▶ Activity
What lines below include the word "return"? Copy each one.

▶ Saved data entries
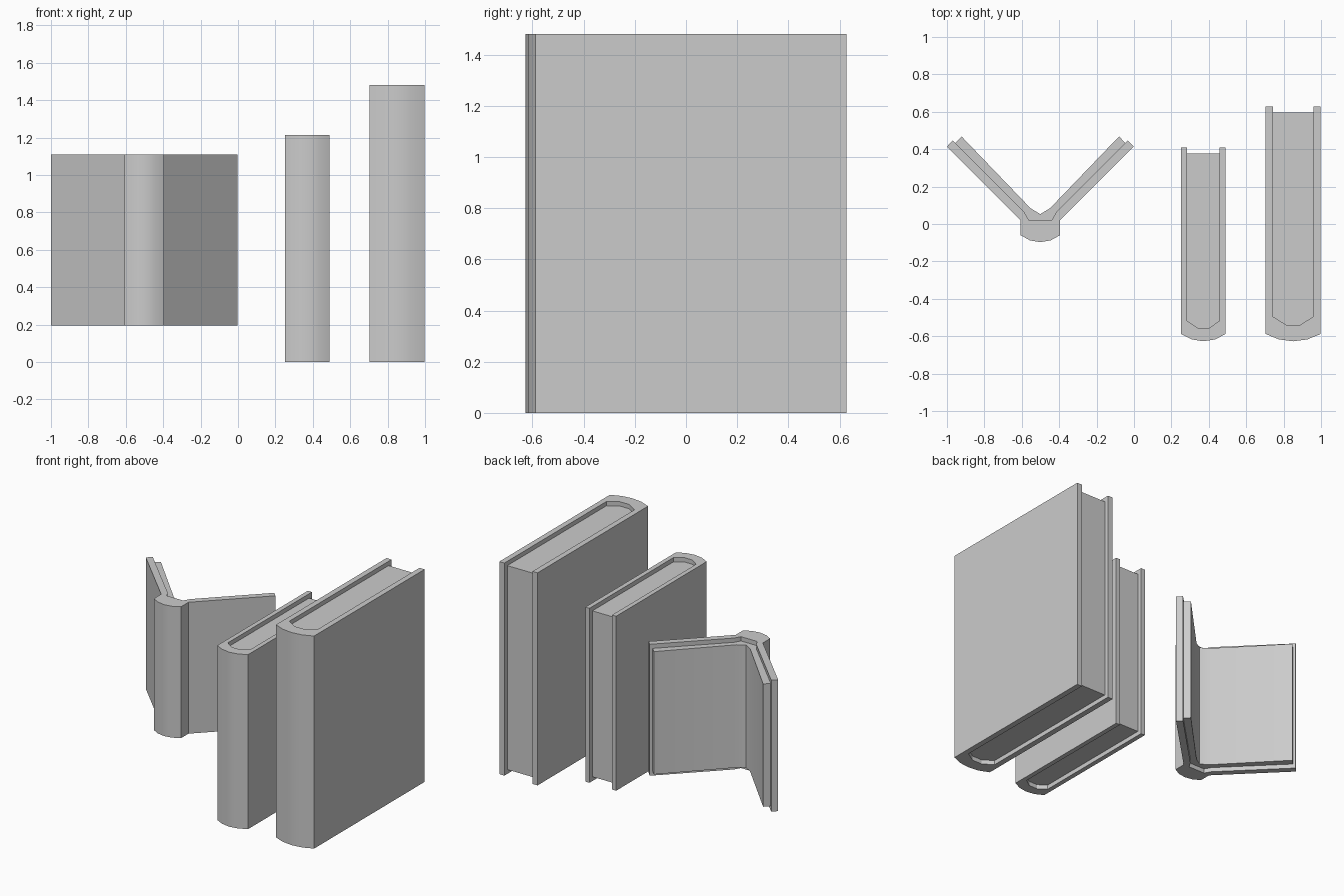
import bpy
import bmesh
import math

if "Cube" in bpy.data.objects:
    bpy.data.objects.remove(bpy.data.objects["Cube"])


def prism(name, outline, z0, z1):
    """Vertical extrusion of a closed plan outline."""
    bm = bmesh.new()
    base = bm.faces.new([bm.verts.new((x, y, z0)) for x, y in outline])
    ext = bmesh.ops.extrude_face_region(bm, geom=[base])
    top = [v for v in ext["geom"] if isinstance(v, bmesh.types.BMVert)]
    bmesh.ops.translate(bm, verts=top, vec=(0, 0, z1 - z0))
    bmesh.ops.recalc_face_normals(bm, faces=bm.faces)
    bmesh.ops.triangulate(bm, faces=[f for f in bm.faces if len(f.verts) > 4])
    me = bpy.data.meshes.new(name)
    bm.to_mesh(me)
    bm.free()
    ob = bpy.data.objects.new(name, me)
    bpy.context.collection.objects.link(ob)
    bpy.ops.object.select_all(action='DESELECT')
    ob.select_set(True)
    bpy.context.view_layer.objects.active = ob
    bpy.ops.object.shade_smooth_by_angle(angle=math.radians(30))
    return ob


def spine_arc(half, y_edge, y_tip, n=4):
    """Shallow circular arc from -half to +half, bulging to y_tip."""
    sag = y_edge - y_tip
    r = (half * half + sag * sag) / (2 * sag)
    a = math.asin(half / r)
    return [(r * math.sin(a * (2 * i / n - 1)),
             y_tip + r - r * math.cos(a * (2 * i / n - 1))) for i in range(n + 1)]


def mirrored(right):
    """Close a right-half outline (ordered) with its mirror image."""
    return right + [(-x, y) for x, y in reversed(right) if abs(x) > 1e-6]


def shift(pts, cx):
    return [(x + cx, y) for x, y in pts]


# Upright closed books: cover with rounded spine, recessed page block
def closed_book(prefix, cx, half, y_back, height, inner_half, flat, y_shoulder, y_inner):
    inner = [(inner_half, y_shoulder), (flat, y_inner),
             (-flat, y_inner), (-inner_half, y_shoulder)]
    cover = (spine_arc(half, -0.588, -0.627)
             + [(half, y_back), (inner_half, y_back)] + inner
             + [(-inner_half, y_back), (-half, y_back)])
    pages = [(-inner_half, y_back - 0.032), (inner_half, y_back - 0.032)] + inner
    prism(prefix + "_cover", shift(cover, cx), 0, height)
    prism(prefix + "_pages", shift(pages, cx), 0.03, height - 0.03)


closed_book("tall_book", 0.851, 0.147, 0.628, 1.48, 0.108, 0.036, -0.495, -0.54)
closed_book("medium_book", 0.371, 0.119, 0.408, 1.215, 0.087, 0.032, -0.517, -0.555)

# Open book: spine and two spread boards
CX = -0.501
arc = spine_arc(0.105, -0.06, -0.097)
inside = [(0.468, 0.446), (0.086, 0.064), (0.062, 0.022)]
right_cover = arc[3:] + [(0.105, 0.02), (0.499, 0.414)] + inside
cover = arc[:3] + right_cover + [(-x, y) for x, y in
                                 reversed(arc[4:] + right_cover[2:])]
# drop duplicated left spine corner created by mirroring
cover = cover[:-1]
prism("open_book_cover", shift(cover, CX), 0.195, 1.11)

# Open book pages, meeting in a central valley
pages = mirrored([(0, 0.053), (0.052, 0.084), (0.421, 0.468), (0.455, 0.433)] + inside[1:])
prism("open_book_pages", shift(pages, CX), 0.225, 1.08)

▶ Task answer
    return ob
    return [(r * math.sin(a * (2 * i / n - 1)),
    return right + [(-x, y) for x, y in reversed(right) if abs(x) > 1e-6]
    return [(x + cx, y) for x, y in pts]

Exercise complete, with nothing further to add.